• _Work to be completed_:
Print the data exactly, leaving nothing out.

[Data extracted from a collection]
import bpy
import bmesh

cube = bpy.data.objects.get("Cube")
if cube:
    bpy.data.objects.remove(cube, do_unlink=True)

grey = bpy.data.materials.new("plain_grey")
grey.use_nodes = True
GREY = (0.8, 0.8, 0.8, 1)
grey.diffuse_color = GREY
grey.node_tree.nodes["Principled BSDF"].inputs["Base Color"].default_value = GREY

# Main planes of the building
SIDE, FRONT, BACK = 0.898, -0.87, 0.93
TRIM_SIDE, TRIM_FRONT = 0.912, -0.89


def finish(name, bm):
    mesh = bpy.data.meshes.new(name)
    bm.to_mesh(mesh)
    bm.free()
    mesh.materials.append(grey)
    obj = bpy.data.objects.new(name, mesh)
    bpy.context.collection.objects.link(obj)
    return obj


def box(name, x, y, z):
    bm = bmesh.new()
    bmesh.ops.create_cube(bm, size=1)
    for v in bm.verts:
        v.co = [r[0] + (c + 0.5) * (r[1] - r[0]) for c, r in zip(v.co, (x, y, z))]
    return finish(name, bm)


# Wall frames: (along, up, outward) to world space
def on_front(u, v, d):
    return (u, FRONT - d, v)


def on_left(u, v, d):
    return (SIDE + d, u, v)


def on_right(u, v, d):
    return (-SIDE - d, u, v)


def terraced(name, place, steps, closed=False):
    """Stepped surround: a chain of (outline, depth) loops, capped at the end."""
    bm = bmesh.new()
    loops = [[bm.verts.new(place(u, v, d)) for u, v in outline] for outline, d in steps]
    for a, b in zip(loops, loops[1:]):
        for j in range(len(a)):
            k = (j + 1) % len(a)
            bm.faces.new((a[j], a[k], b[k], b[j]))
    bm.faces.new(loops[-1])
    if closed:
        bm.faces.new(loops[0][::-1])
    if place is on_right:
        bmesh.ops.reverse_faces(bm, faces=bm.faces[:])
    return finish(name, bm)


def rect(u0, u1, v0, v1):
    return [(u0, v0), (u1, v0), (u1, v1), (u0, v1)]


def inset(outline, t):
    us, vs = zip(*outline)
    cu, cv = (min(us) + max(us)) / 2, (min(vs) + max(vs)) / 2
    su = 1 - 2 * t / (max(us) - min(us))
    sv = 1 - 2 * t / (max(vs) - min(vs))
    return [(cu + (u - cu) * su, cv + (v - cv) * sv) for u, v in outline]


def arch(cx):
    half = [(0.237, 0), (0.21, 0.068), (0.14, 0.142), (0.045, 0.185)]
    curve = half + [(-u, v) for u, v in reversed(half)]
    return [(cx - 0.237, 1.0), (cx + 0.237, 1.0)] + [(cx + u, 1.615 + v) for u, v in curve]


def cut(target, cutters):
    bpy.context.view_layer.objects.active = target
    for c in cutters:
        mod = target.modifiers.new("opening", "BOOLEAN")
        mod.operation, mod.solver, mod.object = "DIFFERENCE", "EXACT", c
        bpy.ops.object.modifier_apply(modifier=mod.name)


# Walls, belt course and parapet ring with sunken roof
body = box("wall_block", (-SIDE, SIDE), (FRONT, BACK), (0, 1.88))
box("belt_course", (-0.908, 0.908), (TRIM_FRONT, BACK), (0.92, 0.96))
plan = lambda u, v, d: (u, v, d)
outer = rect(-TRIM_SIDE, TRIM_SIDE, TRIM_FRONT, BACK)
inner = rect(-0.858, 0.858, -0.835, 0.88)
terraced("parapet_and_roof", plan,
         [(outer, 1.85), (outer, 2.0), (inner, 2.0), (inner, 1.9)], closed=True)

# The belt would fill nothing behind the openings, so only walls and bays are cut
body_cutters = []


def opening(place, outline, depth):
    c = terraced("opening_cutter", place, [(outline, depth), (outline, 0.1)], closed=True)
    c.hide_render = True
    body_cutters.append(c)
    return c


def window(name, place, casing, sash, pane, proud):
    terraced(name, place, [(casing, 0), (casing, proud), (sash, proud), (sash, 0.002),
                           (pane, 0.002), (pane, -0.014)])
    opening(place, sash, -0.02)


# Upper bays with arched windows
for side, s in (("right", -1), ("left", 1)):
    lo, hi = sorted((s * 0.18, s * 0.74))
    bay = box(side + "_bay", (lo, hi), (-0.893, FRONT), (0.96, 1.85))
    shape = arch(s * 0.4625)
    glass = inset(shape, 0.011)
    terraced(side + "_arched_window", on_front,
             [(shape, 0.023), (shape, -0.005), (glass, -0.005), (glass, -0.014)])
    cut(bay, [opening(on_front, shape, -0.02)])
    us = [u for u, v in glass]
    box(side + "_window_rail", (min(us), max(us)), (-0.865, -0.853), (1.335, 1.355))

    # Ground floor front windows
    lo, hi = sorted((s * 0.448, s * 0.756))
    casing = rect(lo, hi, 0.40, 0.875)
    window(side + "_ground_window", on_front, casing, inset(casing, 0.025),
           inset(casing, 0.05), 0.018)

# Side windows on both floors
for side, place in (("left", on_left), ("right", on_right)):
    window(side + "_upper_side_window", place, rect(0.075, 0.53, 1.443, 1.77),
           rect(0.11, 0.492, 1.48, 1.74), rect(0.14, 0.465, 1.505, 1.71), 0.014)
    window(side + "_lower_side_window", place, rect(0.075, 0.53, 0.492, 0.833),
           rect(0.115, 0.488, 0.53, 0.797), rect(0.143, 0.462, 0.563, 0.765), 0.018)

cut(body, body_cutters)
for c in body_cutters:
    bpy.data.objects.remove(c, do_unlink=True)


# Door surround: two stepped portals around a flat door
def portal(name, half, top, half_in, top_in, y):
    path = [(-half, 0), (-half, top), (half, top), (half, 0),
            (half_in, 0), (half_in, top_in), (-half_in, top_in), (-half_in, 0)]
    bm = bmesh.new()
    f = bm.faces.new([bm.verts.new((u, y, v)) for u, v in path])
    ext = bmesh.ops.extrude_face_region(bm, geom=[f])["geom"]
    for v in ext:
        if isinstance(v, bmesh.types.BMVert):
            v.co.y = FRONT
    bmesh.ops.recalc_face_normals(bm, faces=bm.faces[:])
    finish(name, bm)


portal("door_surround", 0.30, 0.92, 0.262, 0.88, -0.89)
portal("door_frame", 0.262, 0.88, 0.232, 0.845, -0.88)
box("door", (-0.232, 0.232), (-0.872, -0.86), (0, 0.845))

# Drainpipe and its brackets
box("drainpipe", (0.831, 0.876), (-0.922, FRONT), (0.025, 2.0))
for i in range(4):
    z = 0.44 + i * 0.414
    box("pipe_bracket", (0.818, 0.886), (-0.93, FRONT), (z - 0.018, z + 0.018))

• _Solution_:
import bpy
import bmesh

cube = bpy.data.objects.get("Cube")
if cube:
    bpy.data.objects.remove(cube, do_unlink=True)

grey = bpy.data.materials.new("plain_grey")
grey.use_nodes = True
GREY = (0.8, 0.8, 0.8, 1)
grey.diffuse_color = GREY
grey.node_tree.nodes["Principled BSDF"].inputs["Base Color"].default_value = GREY

# Main planes of the building
SIDE, FRONT, BACK = 0.898, -0.87, 0.93
TRIM_SIDE, TRIM_FRONT = 0.912, -0.89


def finish(name, bm):
    mesh = bpy.data.meshes.new(name)
    bm.to_mesh(mesh)
    bm.free()
    mesh.materials.append(grey)
    obj = bpy.data.objects.new(name, mesh)
    bpy.context.collection.objects.link(obj)
    return obj


def box(name, x, y, z):
    bm = bmesh.new()
    bmesh.ops.create_cube(bm, size=1)
    for v in bm.verts:
        v.co = [r[0] + (c + 0.5) * (r[1] - r[0]) for c, r in zip(v.co, (x, y, z))]
    return finish(name, bm)


# Wall frames: (along, up, outward) to world space
def on_front(u, v, d):
    return (u, FRONT - d, v)


def on_left(u, v, d):
    return (SIDE + d, u, v)


def on_right(u, v, d):
    return (-SIDE - d, u, v)


def terraced(name, place, steps, closed=False):
    """Stepped surround: a chain of (outline, depth) loops, capped at the end."""
    bm = bmesh.new()
    loops = [[bm.verts.new(place(u, v, d)) for u, v in outline] for outline, d in steps]
    for a, b in zip(loops, loops[1:]):
        for j in range(len(a)):
            k = (j + 1) % len(a)
            bm.faces.new((a[j], a[k], b[k], b[j]))
    bm.faces.new(loops[-1])
    if closed:
        bm.faces.new(loops[0][::-1])
    if place is on_right:
        bmesh.ops.reverse_faces(bm, faces=bm.faces[:])
    return finish(name, bm)


def rect(u0, u1, v0, v1):
    return [(u0, v0), (u1, v0), (u1, v1), (u0, v1)]


def inset(outline, t):
    us, vs = zip(*outline)
    cu, cv = (min(us) + max(us)) / 2, (min(vs) + max(vs)) / 2
    su = 1 - 2 * t / (max(us) - min(us))
    sv = 1 - 2 * t / (max(vs) - min(vs))
    return [(cu + (u - cu) * su, cv + (v - cv) * sv) for u, v in outline]


def arch(cx):
    half = [(0.237, 0), (0.21, 0.068), (0.14, 0.142), (0.045, 0.185)]
    curve = half + [(-u, v) for u, v in reversed(half)]
    return [(cx - 0.237, 1.0), (cx + 0.237, 1.0)] + [(cx + u, 1.615 + v) for u, v in curve]


def cut(target, cutters):
    bpy.context.view_layer.objects.active = target
    for c in cutters:
        mod = target.modifiers.new("opening", "BOOLEAN")
        mod.operation, mod.solver, mod.object = "DIFFERENCE", "EXACT", c
        bpy.ops.object.modifier_apply(modifier=mod.name)


# Walls, belt course and parapet ring with sunken roof
body = box("wall_block", (-SIDE, SIDE), (FRONT, BACK), (0, 1.88))
box("belt_course", (-0.908, 0.908), (TRIM_FRONT, BACK), (0.92, 0.96))
plan = lambda u, v, d: (u, v, d)
outer = rect(-TRIM_SIDE, TRIM_SIDE, TRIM_FRONT, BACK)
inner = rect(-0.858, 0.858, -0.835, 0.88)
terraced("parapet_and_roof", plan,
         [(outer, 1.85), (outer, 2.0), (inner, 2.0), (inner, 1.9)], closed=True)

# The belt would fill nothing behind the openings, so only walls and bays are cut
body_cutters = []


def opening(place, outline, depth):
    c = terraced("opening_cutter", place, [(outline, depth), (outline, 0.1)], closed=True)
    c.hide_render = True
    body_cutters.append(c)
    return c


def window(name, place, casing, sash, pane, proud):
    terraced(name, place, [(casing, 0), (casing, proud), (sash, proud), (sash, 0.002),
                           (pane, 0.002), (pane, -0.014)])
    opening(place, sash, -0.02)


# Upper bays with arched windows
for side, s in (("right", -1), ("left", 1)):
    lo, hi = sorted((s * 0.18, s * 0.74))
    bay = box(side + "_bay", (lo, hi), (-0.893, FRONT), (0.96, 1.85))
    shape = arch(s * 0.4625)
    glass = inset(shape, 0.011)
    terraced(side + "_arched_window", on_front,
             [(shape, 0.023), (shape, -0.005), (glass, -0.005), (glass, -0.014)])
    cut(bay, [opening(on_front, shape, -0.02)])
    us = [u for u, v in glass]
    box(side + "_window_rail", (min(us), max(us)), (-0.865, -0.853), (1.335, 1.355))

    # Ground floor front windows
    lo, hi = sorted((s * 0.448, s * 0.756))
    casing = rect(lo, hi, 0.40, 0.875)
    window(side + "_ground_window", on_front, casing, inset(casing, 0.025),
           inset(casing, 0.05), 0.018)

# Side windows on both floors
for side, place in (("left", on_left), ("right", on_right)):
    window(side + "_upper_side_window", place, rect(0.075, 0.53, 1.443, 1.77),
           rect(0.11, 0.492, 1.48, 1.74), rect(0.14, 0.465, 1.505, 1.71), 0.014)
    window(side + "_lower_side_window", place, rect(0.075, 0.53, 0.492, 0.833),
           rect(0.115, 0.488, 0.53, 0.797), rect(0.143, 0.462, 0.563, 0.765), 0.018)

cut(body, body_cutters)
for c in body_cutters:
    bpy.data.objects.remove(c, do_unlink=True)


# Door surround: two stepped portals around a flat door
def portal(name, half, top, half_in, top_in, y):
    path = [(-half, 0), (-half, top), (half, top), (half, 0),
            (half_in, 0), (half_in, top_in), (-half_in, top_in), (-half_in, 0)]
    bm = bmesh.new()
    f = bm.faces.new([bm.verts.new((u, y, v)) for u, v in path])
    ext = bmesh.ops.extrude_face_region(bm, geom=[f])["geom"]
    for v in ext:
        if isinstance(v, bmesh.types.BMVert):
            v.co.y = FRONT
    bmesh.ops.recalc_face_normals(bm, faces=bm.faces[:])
    finish(name, bm)


portal("door_surround", 0.30, 0.92, 0.262, 0.88, -0.89)
portal("door_frame", 0.262, 0.88, 0.232, 0.845, -0.88)
box("door", (-0.232, 0.232), (-0.872, -0.86), (0, 0.845))

# Drainpipe and its brackets
box("drainpipe", (0.831, 0.876), (-0.922, FRONT), (0.025, 2.0))
for i in range(4):
    z = 0.44 + i * 0.414
    box("pipe_bracket", (0.818, 0.886), (-0.93, FRONT), (z - 0.018, z + 0.018))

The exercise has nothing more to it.